  • Mileage has significantly decreased during this time. Follow your plan and don’t do anything crazy during this time. Running is allowed, just note that nothing you do now will help you on race day, other than keep you loose.
  • Gear check.
    • Look at the weather and make a final decision on what you’re going to wear. Have a couple options for outfits/clothes just in case the weather changes. You can always buy stuff at the expo or a sporting goods store, but you will end up spending more money and you will be running in something you haven’t run in before. Weather in Tokyo, Japan.
  • If you haven’t already begun to increase your carbohydrate intake, do so now. Studies have shown that increasing carbs during the final week to 3 days leading up to a race is most important. 21 days before your marathon you should be taking in more fats and protein (healthy options like avocados or fish).
  • Avoid eating anything new during this time. Japan is known for delicious sushi (potentially containing raw fish) and some spicy dishes. A couple days before your race, stick with cooked, bland food, like plain rice.
  • Try to get at least 7-8 hours of sleep per night. The night before your race you won’t sleep much. Try to make sure that you are well rested in the days preceding the night before your race.
    • I am traveling to Tokyo one week before the marathon so I can get used to the time change. For any overseas marathon, you need to consider the time change when planning your arrival date.
  • Don’t do anything new! Now is not the time to start home renovations. Avoid moving heavy pieces of furniture or boxes. Don’t go on some adventurous trail run where you could potentially fall or roll an ankle. I know all about the dangers of doing this.
  • Final plans leading up to the big day
    • Avoid walking a lot before race day. The day before your marathon pick one easy activity to do, like a bus or boat tour, where you are not walking. Go to a movie or something like that.
    • Try to go to the expo 2 days before race day to avoid long lines, and walking for long periods of time. The last thing you need is to stress out before your big day. Tokyo Marathon Expo information.
  • Realize that you will probably be stressed out during this time. You will start over analyzing your training. You will start feeling joint or muscle aches you’ve never felt before. This is all normal. Embrace it all. It’s almost over!

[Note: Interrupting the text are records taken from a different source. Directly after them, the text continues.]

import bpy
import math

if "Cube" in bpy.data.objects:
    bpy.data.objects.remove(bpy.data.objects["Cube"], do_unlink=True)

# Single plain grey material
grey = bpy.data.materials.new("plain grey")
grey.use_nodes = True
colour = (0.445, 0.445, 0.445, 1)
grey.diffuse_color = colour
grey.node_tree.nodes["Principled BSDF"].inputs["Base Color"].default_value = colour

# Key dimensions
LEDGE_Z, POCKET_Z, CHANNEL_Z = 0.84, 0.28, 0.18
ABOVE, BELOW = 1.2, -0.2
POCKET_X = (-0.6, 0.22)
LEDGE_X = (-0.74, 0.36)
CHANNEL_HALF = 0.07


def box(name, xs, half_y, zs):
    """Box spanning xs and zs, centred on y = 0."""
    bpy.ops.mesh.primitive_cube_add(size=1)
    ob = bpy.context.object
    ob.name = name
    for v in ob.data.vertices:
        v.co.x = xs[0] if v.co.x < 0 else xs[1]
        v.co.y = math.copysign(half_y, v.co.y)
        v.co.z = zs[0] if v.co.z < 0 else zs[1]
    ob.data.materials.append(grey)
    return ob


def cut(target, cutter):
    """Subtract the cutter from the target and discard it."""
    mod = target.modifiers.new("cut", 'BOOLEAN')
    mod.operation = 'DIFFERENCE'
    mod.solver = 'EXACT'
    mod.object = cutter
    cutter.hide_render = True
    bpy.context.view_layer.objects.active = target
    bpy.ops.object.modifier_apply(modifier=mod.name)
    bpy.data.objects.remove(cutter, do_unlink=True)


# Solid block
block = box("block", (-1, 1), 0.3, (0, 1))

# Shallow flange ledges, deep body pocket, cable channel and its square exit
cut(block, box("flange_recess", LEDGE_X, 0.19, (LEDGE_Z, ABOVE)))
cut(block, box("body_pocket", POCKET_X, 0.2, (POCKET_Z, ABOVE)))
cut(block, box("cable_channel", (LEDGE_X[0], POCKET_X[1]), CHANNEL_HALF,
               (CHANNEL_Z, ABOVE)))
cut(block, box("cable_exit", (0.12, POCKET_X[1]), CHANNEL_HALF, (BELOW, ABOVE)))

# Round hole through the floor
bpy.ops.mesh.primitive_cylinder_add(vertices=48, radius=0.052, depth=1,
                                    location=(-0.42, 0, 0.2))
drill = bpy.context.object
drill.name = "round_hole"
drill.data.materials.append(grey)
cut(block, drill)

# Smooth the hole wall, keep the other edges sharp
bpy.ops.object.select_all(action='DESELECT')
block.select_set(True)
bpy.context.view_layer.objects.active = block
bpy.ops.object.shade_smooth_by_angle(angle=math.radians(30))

After I actually run the Tokyo Marathon myself, I will have more recommendations on what to do in Tokyo the day before the marathon, like bus tours or things that don't involve much walking. For now, these are basic suggestions to follow during the 3 weeks leading up to our big day!

Please note: I am not a certified running coach. I am only speaking from experience. Most of the above recommendations come from the sources listed below. I summarized what the articles have said and added my own advice as well. Also, I am an Ambassador for the Abbott World Marathon Majors organization. 



  1. http://www.runnersworld.com/race-training/why-you-should-taper-before-a-marathon
  2. http://running.competitor.com/2014/09/training/the-final-marathon-countdown-15-expert-race-week-tips_112345
  3. http://www.livestrong.com/article/467736-vitamin-c-for-joint-pain/
  4. http://www.runnersworld.com/tag/tapering